**Work required**
Using the data below, copy every line that contains the word "finish".

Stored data
►

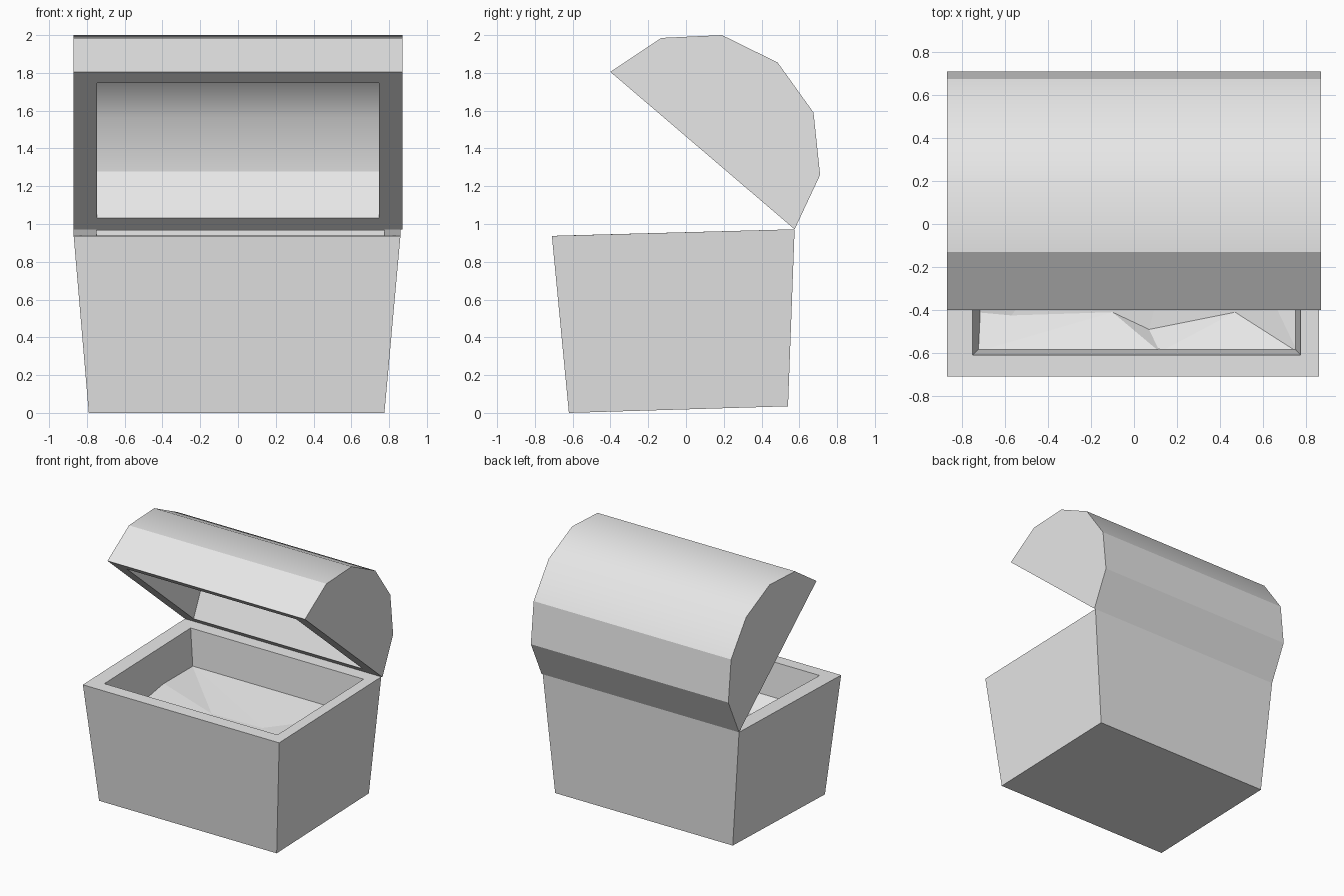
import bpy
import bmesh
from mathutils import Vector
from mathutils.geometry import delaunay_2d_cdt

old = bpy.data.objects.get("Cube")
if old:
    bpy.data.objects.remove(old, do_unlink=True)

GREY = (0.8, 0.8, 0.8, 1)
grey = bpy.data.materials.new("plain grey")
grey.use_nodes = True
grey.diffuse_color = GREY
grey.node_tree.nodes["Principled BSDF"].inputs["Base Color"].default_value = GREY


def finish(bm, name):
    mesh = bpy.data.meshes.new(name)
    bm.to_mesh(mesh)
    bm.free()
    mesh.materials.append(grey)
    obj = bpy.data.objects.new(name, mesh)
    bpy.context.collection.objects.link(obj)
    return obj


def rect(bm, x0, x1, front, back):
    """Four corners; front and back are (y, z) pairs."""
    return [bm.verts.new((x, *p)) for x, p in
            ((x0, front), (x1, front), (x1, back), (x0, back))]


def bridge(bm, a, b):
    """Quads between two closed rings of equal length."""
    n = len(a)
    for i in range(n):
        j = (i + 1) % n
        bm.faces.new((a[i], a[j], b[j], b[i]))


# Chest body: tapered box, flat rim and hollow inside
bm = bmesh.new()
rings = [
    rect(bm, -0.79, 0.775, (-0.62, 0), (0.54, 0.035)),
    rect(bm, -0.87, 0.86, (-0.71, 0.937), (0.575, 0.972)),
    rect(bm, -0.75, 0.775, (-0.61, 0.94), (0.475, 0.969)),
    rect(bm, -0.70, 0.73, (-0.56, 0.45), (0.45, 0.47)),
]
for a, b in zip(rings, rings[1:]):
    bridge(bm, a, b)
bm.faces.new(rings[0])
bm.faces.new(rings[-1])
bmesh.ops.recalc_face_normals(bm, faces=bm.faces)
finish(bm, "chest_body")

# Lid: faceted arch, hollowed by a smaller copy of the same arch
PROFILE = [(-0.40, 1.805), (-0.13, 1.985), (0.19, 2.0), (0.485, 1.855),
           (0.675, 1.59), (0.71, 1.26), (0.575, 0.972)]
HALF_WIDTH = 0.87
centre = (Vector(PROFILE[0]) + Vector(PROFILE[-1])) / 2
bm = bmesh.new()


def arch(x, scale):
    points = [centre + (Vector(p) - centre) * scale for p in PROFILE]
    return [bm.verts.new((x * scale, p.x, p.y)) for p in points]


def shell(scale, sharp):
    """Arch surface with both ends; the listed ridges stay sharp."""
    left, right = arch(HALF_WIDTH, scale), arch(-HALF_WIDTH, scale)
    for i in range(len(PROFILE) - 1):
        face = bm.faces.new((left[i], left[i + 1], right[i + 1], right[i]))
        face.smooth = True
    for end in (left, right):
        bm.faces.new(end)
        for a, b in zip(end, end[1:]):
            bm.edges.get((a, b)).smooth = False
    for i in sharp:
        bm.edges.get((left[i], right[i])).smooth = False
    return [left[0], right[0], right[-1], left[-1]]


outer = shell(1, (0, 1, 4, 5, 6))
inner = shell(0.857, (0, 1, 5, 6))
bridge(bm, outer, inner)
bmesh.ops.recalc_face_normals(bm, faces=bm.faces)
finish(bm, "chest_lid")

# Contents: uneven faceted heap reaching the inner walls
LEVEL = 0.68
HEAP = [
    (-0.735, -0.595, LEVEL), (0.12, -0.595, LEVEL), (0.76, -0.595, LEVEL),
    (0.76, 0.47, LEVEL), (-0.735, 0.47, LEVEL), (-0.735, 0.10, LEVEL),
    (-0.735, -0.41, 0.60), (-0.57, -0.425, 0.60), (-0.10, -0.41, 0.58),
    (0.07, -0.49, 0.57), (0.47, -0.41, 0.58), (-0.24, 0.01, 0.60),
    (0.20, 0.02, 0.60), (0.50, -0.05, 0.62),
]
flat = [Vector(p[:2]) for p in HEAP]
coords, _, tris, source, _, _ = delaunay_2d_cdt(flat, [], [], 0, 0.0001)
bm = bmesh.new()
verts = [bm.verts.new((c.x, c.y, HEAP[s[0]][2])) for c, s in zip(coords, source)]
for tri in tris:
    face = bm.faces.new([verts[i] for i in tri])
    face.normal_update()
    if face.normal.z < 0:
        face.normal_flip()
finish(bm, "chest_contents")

◄
►

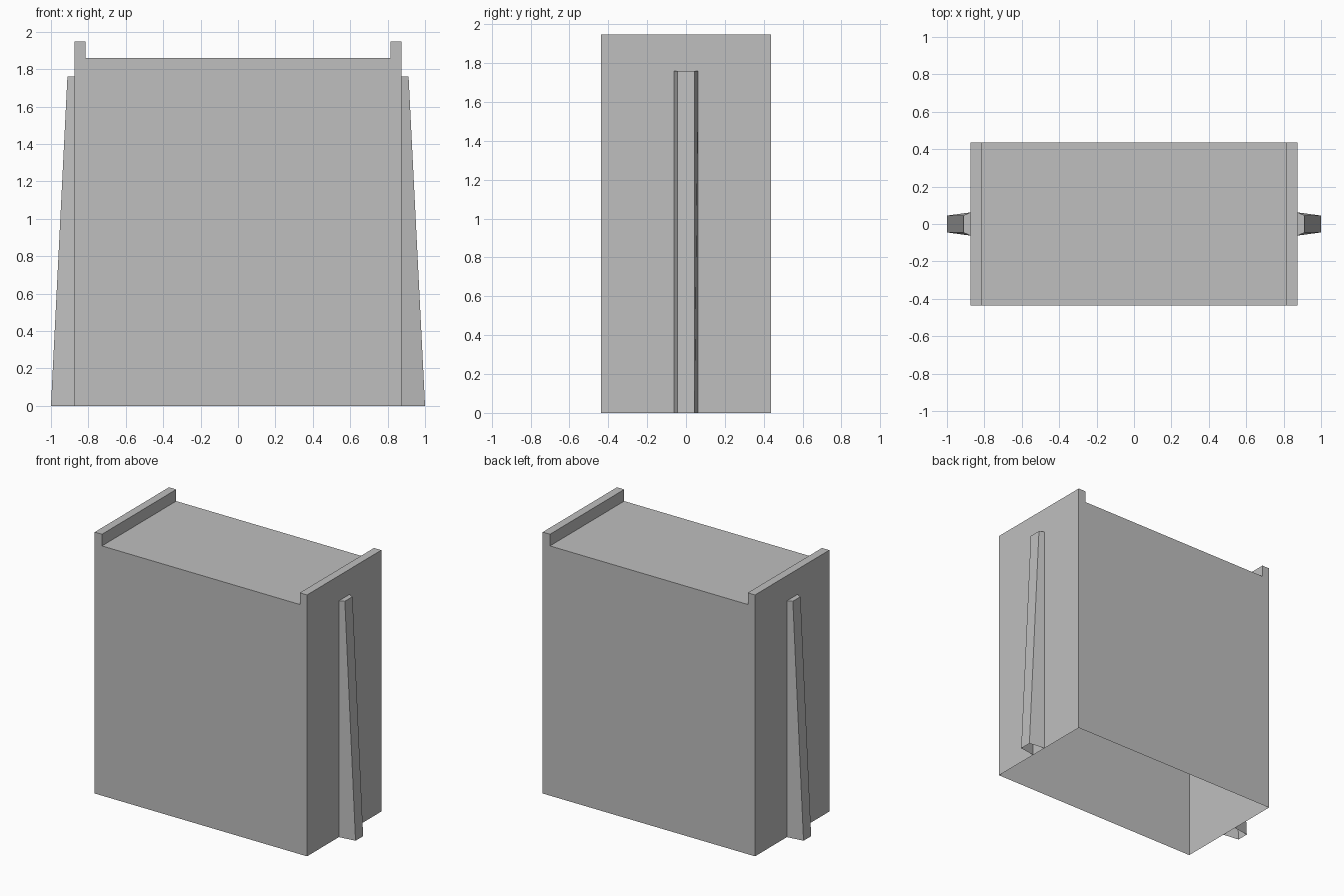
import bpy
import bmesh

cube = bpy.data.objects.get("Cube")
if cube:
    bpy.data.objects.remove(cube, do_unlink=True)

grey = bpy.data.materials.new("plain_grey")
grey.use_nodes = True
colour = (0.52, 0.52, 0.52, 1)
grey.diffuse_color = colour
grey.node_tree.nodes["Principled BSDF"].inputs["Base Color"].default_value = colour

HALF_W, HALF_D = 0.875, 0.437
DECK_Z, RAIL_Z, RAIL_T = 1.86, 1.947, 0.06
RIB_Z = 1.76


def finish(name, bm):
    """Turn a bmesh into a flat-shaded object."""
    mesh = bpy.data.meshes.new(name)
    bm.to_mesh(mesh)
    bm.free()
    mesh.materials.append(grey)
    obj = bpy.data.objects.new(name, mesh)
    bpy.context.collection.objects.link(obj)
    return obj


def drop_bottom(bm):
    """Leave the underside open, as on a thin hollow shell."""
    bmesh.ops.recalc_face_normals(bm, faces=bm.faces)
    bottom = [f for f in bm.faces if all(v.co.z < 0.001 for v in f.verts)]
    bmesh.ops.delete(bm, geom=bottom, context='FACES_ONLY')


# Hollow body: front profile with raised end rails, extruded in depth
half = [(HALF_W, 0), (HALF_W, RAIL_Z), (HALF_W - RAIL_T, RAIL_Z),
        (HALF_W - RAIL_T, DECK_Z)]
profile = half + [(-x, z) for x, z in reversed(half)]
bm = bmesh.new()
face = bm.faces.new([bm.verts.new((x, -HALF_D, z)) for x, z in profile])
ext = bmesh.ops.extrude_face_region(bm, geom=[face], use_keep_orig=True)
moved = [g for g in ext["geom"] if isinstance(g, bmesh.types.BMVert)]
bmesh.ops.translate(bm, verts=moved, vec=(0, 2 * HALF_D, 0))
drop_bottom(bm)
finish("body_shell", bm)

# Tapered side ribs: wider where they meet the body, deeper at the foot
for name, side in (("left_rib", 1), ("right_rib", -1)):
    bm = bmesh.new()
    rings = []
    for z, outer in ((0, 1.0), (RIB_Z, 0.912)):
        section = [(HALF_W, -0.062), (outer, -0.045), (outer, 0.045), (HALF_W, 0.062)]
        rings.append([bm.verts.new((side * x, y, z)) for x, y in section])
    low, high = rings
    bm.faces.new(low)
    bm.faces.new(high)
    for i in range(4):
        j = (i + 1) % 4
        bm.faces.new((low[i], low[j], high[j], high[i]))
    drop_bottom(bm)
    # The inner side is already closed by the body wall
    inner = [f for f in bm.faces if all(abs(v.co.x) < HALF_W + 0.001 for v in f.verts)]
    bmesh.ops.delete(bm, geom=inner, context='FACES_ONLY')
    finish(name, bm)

◄

**Exercise solution**
def finish(bm, name):
finish(bm, "chest_body")
finish(bm, "chest_lid")
finish(bm, "chest_contents")
def finish(name, bm):
finish("body_shell", bm)
    finish(name, bm)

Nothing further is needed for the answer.